I ploughed through Marvel: The End yesterday afternoon. What to say? 2003 bumpf from Jim Starlin. It's part cheesy shitfest, part high Starlin cosmic magnificence.
I enjoyed it.
Here's what it's about...
There's this source of energy called "The Heart of The Universe" which these alien dudes keep in a big spaceship. An old pharoah gets zapped up to their ship and is filled with the heart of the universe. This turns him into a bonkers Space Pharaoh...
He pitches up on present day earth, KILLS most of the superheroes, nailing them up on floating pink force field crucifixes...
He then transports all the World leaders to his space pyramid...
and, emerging from what appears to be an Egyptian ladies public toilet...
...informs everybody that he now rules the earth.
It's not all bad though...
Not nice enough for Doctor Doom though, or Thanos, both of whom want the heart of the universe for themselves! Doom sets out to fuck up da pharaoh by travelling back in time to shoot him...
while Thanos recruits the Defenders to launch a raid on the spaceship that contains the heart of the universe...
It's all a bit mad. Mad, but beautiful, because this is where the Starlin magnificence comes in! My shitty scanner can't do that double page spread justice, but when you've got it in your hands! WOW! It's truly, truly gobsmacking - all that spaceship, all those stars, the beams of energy shooting out the various funnels. Topola!!! And it's one of a TON of gorgeous cosmic splashes in this six-parter. Gold baby, GOLD!
Anyway, while Thanos and Doom are plotting their attacks, the various gods of the Marvel Universe get together to form a plan to stop Space Pharaoh. It's at this moment that we realise just how powerful the dude is, because he gets wind of this and fucks all the gods up on the spot!
I say total, but he's not completely successful as Thor and Zeus escape to recruit Infinity and Eternity.
Told you it was mental.
Meanwhile, Thanos and The Defenders get scrapping with the aliens on the big phallic Starlin spaceship. While The Defenders are all busy smashing aliens and robots, sneaky Thanos dives into the heart of the universe, absorbing its power and becoming numero fucking uno power in the whole Marvel U!
He travels back in time to where Doom is about to get fucked over by the Space Pharoah (who, it turns out, knew Doom was coming and has travelled back in time to stop Doom from assassinating him by assassinating Doom - headfuuuuuuuuuuuuuck!!!!!!!!!), and, after a classic no-but-yeah-but-no moment...
...new improved omnipotent Thanos whips Space Pharoah off and turns him into a butterfly, (honestly), before travelling even further back in time to track down the aliens who originally tracked down the heart of the universe and destroy them before they could find it, thus ensuring his place as the unquestionable, all-powerful king of everything.
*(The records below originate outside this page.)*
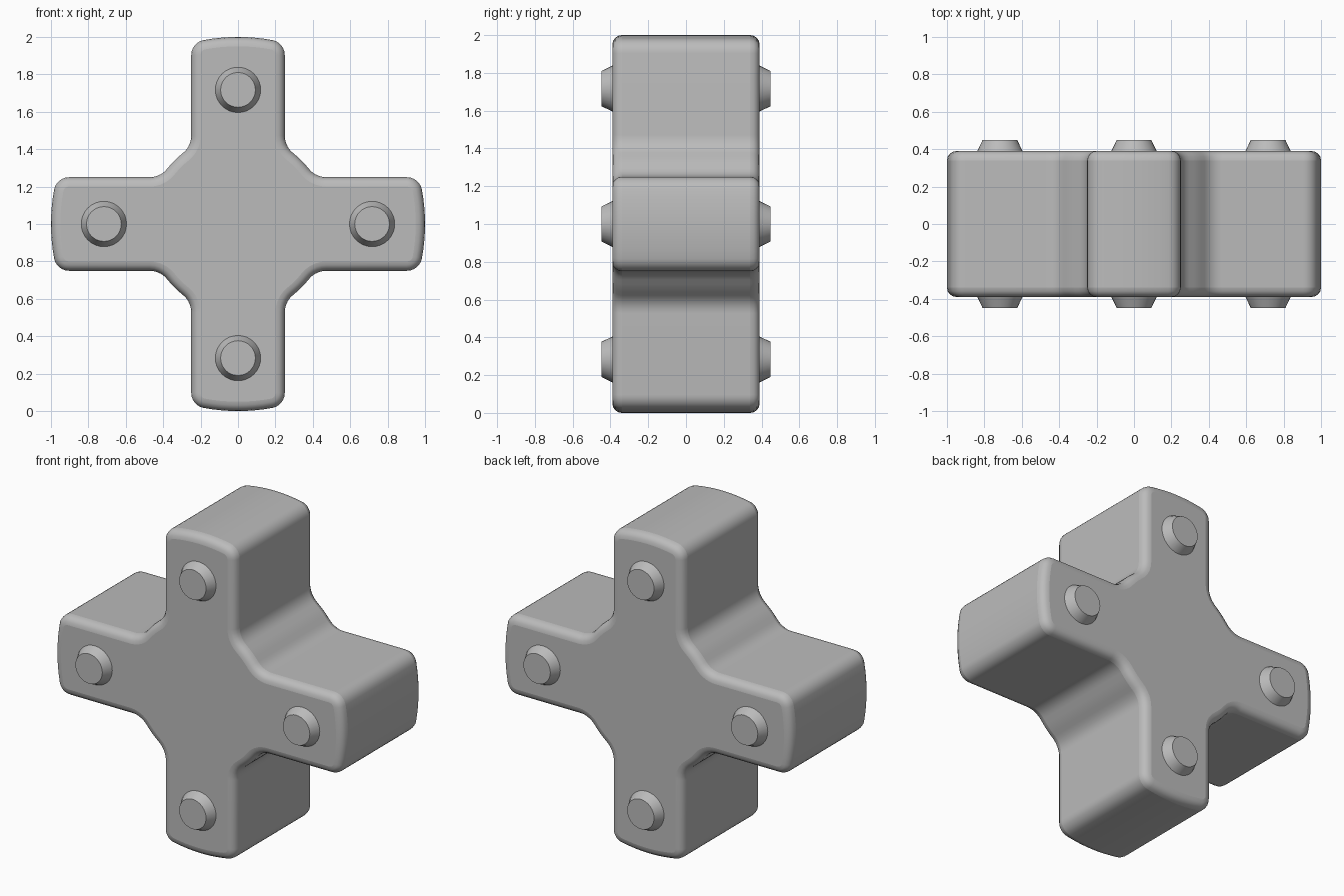
import bpy, bmesh
from math import atan2, cos, sin, pi, sqrt, hypot
from mathutils import Matrix, Vector

if "Cube" in bpy.data.objects:
    bpy.data.objects.remove(bpy.data.objects["Cube"])

HALF_WIDTH, HALF_DEPTH = 0.25, 0.39
HUB, FILLET, CORNER, EDGE = 0.48, 0.12, 0.08, 0.05
CENTRE = Vector((0, 0, 1))

grey = bpy.data.materials.new("plain grey")
grey.use_nodes = True
grey.diffuse_color = (0.5, 0.5, 0.5, 1)
grey.node_tree.nodes["Principled BSDF"].inputs["Base Color"].default_value = grey.diffuse_color


def finish(bm, name):
    mesh = bpy.data.meshes.new(name)
    bmesh.ops.recalc_face_normals(bm, faces=bm.faces)
    bm.to_mesh(mesh)
    bm.free()
    mesh.materials.append(grey)
    obj = bpy.data.objects.new(name, mesh)
    bpy.context.collection.objects.link(obj)
    return obj


def smooth(obj, angle):
    bpy.ops.object.select_all(action="DESELECT")
    obj.select_set(True)
    bpy.context.view_layer.objects.active = obj
    bpy.ops.object.shade_smooth_by_angle(angle=angle)


def arc(cx, cz, radius, start, end, steps):
    angles = [start + (end - start) * i / steps for i in range(steps + 1)]
    return [(cx + radius * cos(a), cz + radius * sin(a)) for a in angles]


# Right half of the upper arm: bowed end, rounded corner, fillet, hub
cx = HALF_WIDTH - CORNER
cz = sqrt((1 - CORNER) ** 2 - cx ** 2)
tip = atan2(cz, cx)
fx = HALF_WIDTH + FILLET
fz = sqrt((HUB + FILLET) ** 2 - fx ** 2)
meet = atan2(fz, fx)
half = arc(0, 0, 1, pi / 2, tip, 4)
half += arc(cx, cz, CORNER, tip, 0, 6)[1:]
half += arc(fx, fz, FILLET, pi, pi + meet, 5)
half += arc(0, 0, HUB, meet, pi / 4, 2)[1:]
arm = [(-x, z) for x, z in reversed(half)] + half[1:-1]

# Cross-shaped body: four turned copies of the arm outline, extruded
bm = bmesh.new()
outline = []
for k in range(4):
    turn = Matrix.Rotation(k * pi / 2, 3, "Y")
    outline += [turn @ Vector((x, -HALF_DEPTH, z)) + CENTRE for x, z in arm]
face = bm.faces.new([bm.verts.new(p) for p in outline])
new = bmesh.ops.extrude_face_region(bm, geom=[face])["geom"]
bmesh.ops.translate(bm, vec=(0, 2 * HALF_DEPTH, 0),
                    verts=[v for v in new if isinstance(v, bmesh.types.BMVert)])
body = finish(bm, "cross_body")

# Rounded rims front and back
bevel = body.modifiers.new("rounded rims", "BEVEL")
bevel.width = EDGE
bevel.segments = 4
bevel.limit_method = "ANGLE"
bevel.angle_limit = pi / 3
bevel.use_clamp_overlap = False
smooth(body, pi / 5)

# Tapered studs on both faces of each arm
for side, label in ((-1, "front"), (1, "back")):
    for k, place in enumerate(("top", "left", "bottom", "right")):
        bm = bmesh.new()
        bmesh.ops.create_cone(bm, cap_ends=True, segments=32,
                              radius1=0.127, radius2=0.093, depth=0.07)
        obj = finish(bm, f"{label}_{place}_stud")
        spot = Matrix.Rotation(k * pi / 2, 3, "Y") @ Vector((0, 0, 0.717))
        obj.location = CENTRE + spot + Vector((0, side * 0.413, 0))
        obj.rotation_euler.x = -side * pi / 2
        smooth(obj, pi / 6)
It's very confusing and, to be honest, once the Space Pharaoh's out of the picture it all gets a bit slow and metaphysical. Which is fine I suppose, but the fun sort of withers away. There's still time for a couple of awesome Starlin double page splashes of Thanos getting ready to engage EVERYONE in the Marvel U, (they all come back to life once Thanos changes history you see?). Then Adam Warlock turns up in the void and (blah-de-blah) convinces Thanos to see the error of his ways. Thanos destroys himself and woop-de-do, everything's back to normal.
Like I say, quite a fun little mini series, even if it does disappear up its own trippy arse towards the end. Worth picking up (if you see it cheap) for the Starlin art which is spectacular in places. Plus, you know - SPACE PHAROAH!
Oh, and it's got Hulk Smash in it too, which is always infinitely preferable to intelligent talky-talky Hulk as we all jolly well know.